Mr Salisbury said requiring 10 years of experience when recruiting for a new role precluded many women from applying, as they might have taken time out of the workforce to have children.
“He scratched his head, and said ‘I get it,’” Mr Salisbury said.
“It’s about the systems that may have bias towards selecting people like me.”
Mr Salisbury has become Western Australia’s fourth mining boss member of CEOs for Gender Equity, joining executives from Fortescue Metals Group, South32 and BHP.
He said the group aligned with Rio Tinto’s values, but diversity was important to him personally.
“I’m married and I have two daughters and I am aware of some frankly poor behaviour that goes on outside my industry,” he said.
“But what I like to think about more is what’s positive.”
There is plenty to celebrate. While starting from an extremely male-dominated base, Rio Tinto joined Male Champions for Change in previous years and has some runs on the board.
It’s so far achieved a target to increase women in senior management by 2 per cent annually, increasing from 19 per cent in 2016 to 22.6 per cent in 2018.
Its executive committee went from 20 per cent women to 25 per cent between 2016-18.
Graduate intake has fluctuated – 41 per cent women in 2017, 36 per cent in 2018 – but 2019 figures released in coming weeks will see Rio finally hit its 50 per cent target.
Annual pay gap audits saw a 3 per cent equal pay gap (the measure of like-for-like jobs) improve to 2 per cent from 2017-18.
Mr Salisbury said mining had for too long focused on engineering qualifications at the expense of skills. Recruiters needed to recognise that focusing only on qualifications in a discipline in which women were already under-represented would exacerbate inequality.
And he hoped Rio’s work in automation would help attract more young women into Science, Technology, Engineering and Mathematics fields.
“It’s not just about wielding pickaxes in remote locations anymore,” he said.
“Our operating centre employs 400 people and a lot of that work used to happen at remote sites but having a more tech-enabled business increases the scope and opportunity for different genders and backgrounds to participate.
“If we explain that story better to young people we should be able to boost the number of women in STEM subjects.”
Mr Salisbury has worked at Rio Tinto for more than 30 years and said recent changes had made senior teams stronger and more cohesive. They had richer discussions and made better decisions.
“A team made up of predominantly males will always be biased in making decisions that affect people,” he said.
“Engagement, as we call it – the measure of how engaged employees are with their company – is measured very closely.
“Apart from the factors of how they get paid and where they work, people are looking for purpose.
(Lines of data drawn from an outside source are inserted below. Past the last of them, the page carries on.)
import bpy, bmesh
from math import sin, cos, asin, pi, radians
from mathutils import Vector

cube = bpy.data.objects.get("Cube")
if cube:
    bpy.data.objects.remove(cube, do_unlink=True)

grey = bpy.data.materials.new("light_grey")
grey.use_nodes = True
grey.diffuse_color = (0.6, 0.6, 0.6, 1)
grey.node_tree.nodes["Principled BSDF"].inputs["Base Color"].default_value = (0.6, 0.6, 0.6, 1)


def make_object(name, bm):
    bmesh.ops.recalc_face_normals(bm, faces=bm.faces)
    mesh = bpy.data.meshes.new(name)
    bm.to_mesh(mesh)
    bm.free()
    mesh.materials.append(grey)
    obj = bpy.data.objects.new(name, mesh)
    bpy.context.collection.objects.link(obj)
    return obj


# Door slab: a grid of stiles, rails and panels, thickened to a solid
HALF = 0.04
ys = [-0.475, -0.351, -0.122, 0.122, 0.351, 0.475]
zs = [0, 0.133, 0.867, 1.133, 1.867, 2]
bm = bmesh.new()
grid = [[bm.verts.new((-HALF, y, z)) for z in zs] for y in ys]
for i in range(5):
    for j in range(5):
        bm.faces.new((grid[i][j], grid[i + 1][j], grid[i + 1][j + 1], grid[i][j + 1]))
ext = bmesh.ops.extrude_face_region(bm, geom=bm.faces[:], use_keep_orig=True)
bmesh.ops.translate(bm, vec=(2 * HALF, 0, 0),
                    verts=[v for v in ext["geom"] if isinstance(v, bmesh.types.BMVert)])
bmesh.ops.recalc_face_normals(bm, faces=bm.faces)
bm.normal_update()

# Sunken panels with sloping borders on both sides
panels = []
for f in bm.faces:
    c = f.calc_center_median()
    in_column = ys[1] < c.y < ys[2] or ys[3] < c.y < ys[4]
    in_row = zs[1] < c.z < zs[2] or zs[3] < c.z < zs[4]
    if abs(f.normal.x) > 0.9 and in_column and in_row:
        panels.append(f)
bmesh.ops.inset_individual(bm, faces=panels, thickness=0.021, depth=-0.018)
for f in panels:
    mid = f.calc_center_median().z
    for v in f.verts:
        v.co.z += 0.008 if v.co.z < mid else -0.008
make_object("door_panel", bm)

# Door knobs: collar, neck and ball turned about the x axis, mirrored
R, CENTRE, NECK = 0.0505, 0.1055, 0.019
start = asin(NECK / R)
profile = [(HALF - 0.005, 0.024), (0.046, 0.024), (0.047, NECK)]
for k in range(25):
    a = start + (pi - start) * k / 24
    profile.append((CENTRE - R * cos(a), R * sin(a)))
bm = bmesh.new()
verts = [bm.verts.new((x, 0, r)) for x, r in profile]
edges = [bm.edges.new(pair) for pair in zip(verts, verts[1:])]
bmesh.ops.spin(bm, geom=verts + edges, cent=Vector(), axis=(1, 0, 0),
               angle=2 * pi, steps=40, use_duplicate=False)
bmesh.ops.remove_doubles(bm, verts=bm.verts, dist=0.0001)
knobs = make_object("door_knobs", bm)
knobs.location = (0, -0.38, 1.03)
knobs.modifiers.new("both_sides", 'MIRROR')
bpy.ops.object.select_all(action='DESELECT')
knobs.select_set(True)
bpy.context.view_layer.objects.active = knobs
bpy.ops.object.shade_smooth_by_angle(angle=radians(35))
Does the company have a purpose they can align to, do its culture and values play out in everyday life?”
And more employees were taking advantage of Rio’s gender-neutral parental leave and flexible work policies.
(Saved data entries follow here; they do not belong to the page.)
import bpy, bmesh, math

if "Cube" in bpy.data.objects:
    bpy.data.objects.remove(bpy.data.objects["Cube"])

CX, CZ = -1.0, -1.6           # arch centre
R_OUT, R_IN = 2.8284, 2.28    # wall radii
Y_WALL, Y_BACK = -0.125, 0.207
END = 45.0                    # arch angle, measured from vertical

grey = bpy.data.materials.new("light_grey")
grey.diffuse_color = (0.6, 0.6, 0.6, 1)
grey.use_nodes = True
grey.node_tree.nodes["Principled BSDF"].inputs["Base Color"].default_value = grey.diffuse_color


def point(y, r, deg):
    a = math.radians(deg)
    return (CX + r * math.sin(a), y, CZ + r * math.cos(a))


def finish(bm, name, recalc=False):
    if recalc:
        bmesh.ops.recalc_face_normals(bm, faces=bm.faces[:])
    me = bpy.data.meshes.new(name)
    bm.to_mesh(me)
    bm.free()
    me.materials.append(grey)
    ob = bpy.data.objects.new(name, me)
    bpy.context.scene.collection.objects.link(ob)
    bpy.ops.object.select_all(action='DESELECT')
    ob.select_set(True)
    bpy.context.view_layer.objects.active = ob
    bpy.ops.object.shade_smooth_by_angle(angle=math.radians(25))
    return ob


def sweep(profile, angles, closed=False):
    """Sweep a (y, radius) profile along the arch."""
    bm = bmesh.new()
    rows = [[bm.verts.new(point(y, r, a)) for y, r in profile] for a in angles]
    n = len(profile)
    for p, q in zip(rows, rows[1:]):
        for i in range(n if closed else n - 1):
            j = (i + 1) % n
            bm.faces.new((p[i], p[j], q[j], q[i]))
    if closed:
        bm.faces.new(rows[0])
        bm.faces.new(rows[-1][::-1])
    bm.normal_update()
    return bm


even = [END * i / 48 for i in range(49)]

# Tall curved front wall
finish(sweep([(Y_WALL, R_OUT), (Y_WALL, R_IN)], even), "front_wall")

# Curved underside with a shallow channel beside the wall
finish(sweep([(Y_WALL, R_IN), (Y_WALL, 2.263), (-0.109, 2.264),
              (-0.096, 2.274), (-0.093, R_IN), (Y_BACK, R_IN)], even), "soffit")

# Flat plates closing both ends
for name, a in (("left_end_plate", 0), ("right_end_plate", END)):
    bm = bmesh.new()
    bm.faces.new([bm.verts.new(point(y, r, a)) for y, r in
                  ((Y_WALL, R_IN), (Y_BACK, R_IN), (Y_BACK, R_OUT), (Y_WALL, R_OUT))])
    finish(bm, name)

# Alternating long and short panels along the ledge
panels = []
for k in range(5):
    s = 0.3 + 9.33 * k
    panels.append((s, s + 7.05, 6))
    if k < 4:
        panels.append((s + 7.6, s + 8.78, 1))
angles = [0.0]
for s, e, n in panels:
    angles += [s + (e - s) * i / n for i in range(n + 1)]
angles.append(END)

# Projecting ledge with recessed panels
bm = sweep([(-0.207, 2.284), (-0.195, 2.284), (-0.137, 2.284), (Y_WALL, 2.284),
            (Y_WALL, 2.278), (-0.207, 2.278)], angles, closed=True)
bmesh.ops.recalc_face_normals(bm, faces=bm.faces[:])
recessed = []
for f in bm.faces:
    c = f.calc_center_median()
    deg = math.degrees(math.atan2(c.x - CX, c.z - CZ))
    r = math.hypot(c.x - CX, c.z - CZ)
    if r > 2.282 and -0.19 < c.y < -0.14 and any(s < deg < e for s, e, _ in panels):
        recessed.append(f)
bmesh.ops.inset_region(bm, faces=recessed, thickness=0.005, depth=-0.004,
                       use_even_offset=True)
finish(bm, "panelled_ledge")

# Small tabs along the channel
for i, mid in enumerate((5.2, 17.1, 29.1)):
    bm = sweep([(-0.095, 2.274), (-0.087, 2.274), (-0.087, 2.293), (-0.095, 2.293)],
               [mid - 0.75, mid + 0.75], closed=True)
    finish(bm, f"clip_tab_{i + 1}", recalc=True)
“It’s about lifting those policies off the paper and into practice,” Mr Salisbury said.
“In the last couple of years we have seen senior men taking parental leave. It’s been a great symbol, it’s generated great positive discussion.”
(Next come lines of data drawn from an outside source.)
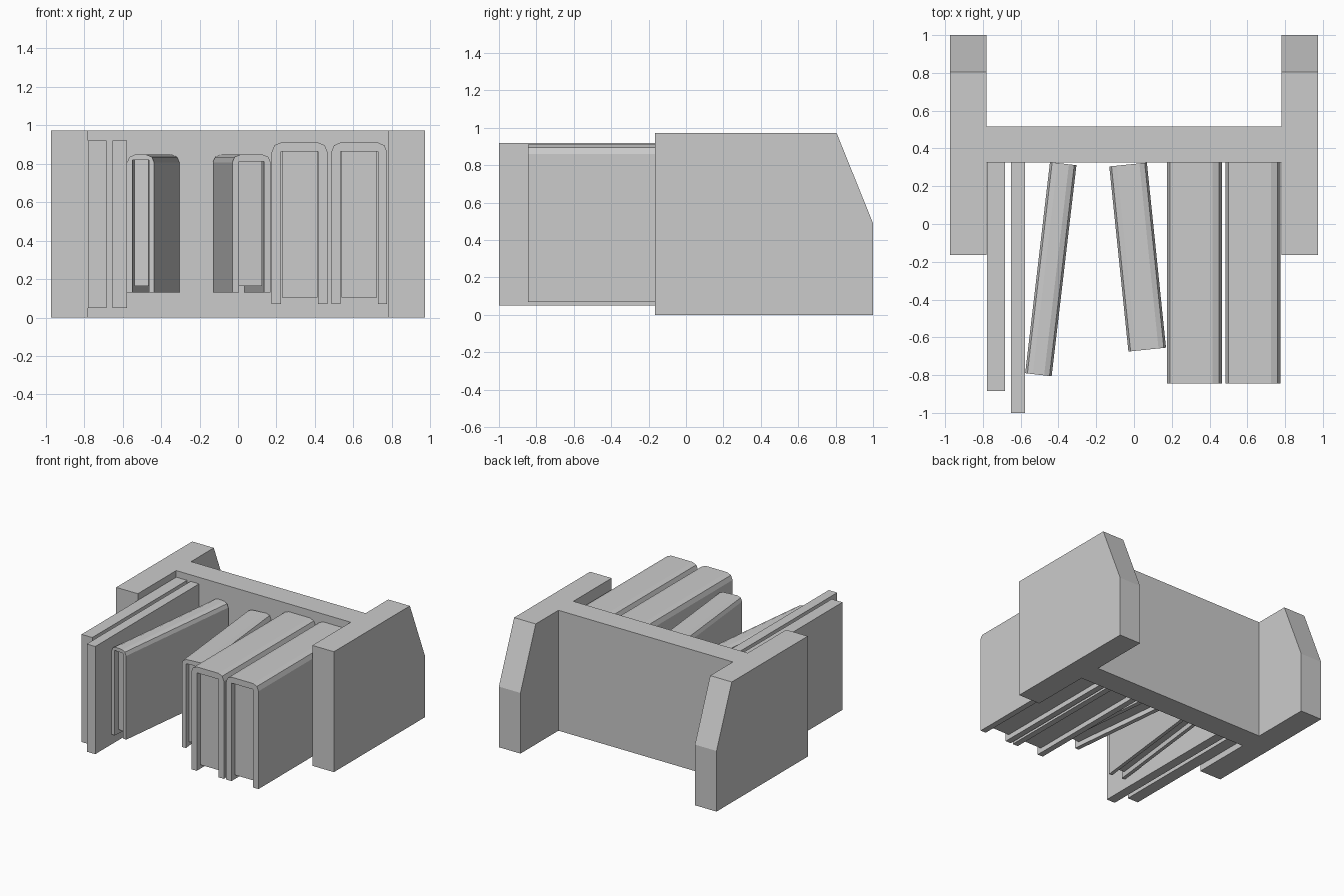
import bpy, bmesh, math
from mathutils import Vector, Matrix

if "Cube" in bpy.data.objects:
    bpy.data.objects.remove(bpy.data.objects["Cube"])


def finish(bm, name):
    bmesh.ops.recalc_face_normals(bm, faces=bm.faces)
    me = bpy.data.meshes.new(name)
    bm.to_mesh(me)
    bm.free()
    ob = bpy.data.objects.new(name, me)
    bpy.context.collection.objects.link(ob)
    return ob


def prism(points, direction):
    bm = bmesh.new()
    face = bm.faces.new([bm.verts.new(p) for p in points])
    ext = bmesh.ops.extrude_face_region(bm, geom=[face])
    verts = [g for g in ext["geom"] if isinstance(g, bmesh.types.BMVert)]
    bmesh.ops.translate(bm, verts=verts, vec=direction)
    return bm


def box(name, x0, x1, y0, y1, z0, z1):
    pts = [(x0, y0, z0), (x1, y0, z0), (x1, y1, z0), (x0, y1, z0)]
    return finish(prism(pts, (0, 0, z1 - z0)), name)


def book(name, front, angle, width, length, z0, z1, t, r, page_z0):
    """Cover folded over the top (rounded spine) around a recessed page block."""
    w = width / 2
    half = []
    for i in range(3):
        a = math.radians(45 * i)
        half.append((w - r + r * math.cos(a), z1 - r + r * math.sin(a)))
    outer = [(w, z0)] + half + [(-x, z) for x, z in reversed(half)] + [(-w, z0)]
    i = w - t
    inner = [(-i, z0), (-i, z1 - t), (i, z1 - t), (i, z0)]
    cover = finish(prism([(x, 0, z) for x, z in outer + inner], (0, length, 0)),
                   name + "_cover")
    g = i - 0.005
    pages = box(name + "_pages", -g, g, 0.04, length - 0.02, page_z0, z1 - t)
    for ob in (cover, pages):
        ob.data.transform(Matrix.Translation((*front, 0))
                          @ Matrix.Rotation(math.radians(angle), 4, 'Z'))


# H-shaped stand: two side panels joined by a cross wall
right = [(0.78, 0.325), (0.78, -0.165), (0.973, -0.165), (0.973, 1.0), (0.78, 1.0), (0.78, 0.515)]
left = [(-x, y) for x, y in reversed(right)]
bm = prism([(x, y, 0) for x, y in right + left], (0, 0, 0.973))

# Sloped upper rear corners of the side panels
cut = bmesh.ops.bisect_plane(bm, geom=bm.verts[:] + bm.edges[:] + bm.faces[:],
                             plane_co=(0, 1.0, 0.49),
                             plane_no=Vector((0, 0.483, 0.195)).normalized(),
                             clear_outer=True)
edges = [e for e in cut["geom_cut"] if isinstance(e, bmesh.types.BMEdge)]
bmesh.ops.holes_fill(bm, edges=edges, sides=0)
finish(bm, "stand")

# Thin upright boards
box("thin_board_outer", -0.779, -0.683, -0.885, 0.325, 0.05, 0.92)
box("thin_board_inner", -0.652, -0.576, -1.0, 0.325, 0.05, 0.92)

# Leaning small books
book("leaning_book_left", (-0.506, -0.798), -6.7, 0.141, 1.125, 0.13, 0.846, 0.028, 0.04, 0.165)
book("leaning_book_right", (0.07, -0.665), 5.9, 0.2, 0.985, 0.13, 0.846, 0.035, 0.04, 0.165)

# Straight thick books
for k, x in enumerate((0.32, 0.63)):
    book(f"thick_book_{k + 1}", (x, -0.845), 0, 0.29, 1.17, 0.07, 0.91, 0.048, 0.05, 0.105)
But challenges remain.
Two women retired from the board last year. With replacements yet to be announced, the board is back down to a single woman.
And the overall workforce was still only 17.7 per cent women in 2018, down from 18 per cent in 2017.
“We still have a high rate of attrition, particularly for mothers having children,” Mr Salisbury said.
“You hear all the excuses, about FIFO rosters and so on, but that is just excuses.
“We have to continue to look at how we can make our work meet the needs of people with young families.
“And the more we have this dialogue playing in every corner of society, the better off we will be.”
CEOs for Gender Equity director Tania Cecconi said mining was often blamed for WA’s poor performance in a nationwide context, but mining companies were in fact leaders.
“Once the CEO or leader of that business turns their mind to increasing the numbers they make it happen. So it’s so important for leaders of these male-dominated businesses to normalise the conversation in WA,” she said.
She said after Workplace Gender Equity Agency figures late last year sparked reports that WA had gone backwards in terms of equity, this had not accounted for an overall increase in the number of companies reporting.
In fact, WA could celebrate some major achievements.
“Yes, WA still has got some way to go in catching up to the rest of Australia,” she said.
“But we are moving in the right direction, thanks to our CEOs who know that the commitment to gender equity starts at the top and that it starts with them.”
Emma Young covers breaking news with a focus on science and environment, health and social justice for WAtoday.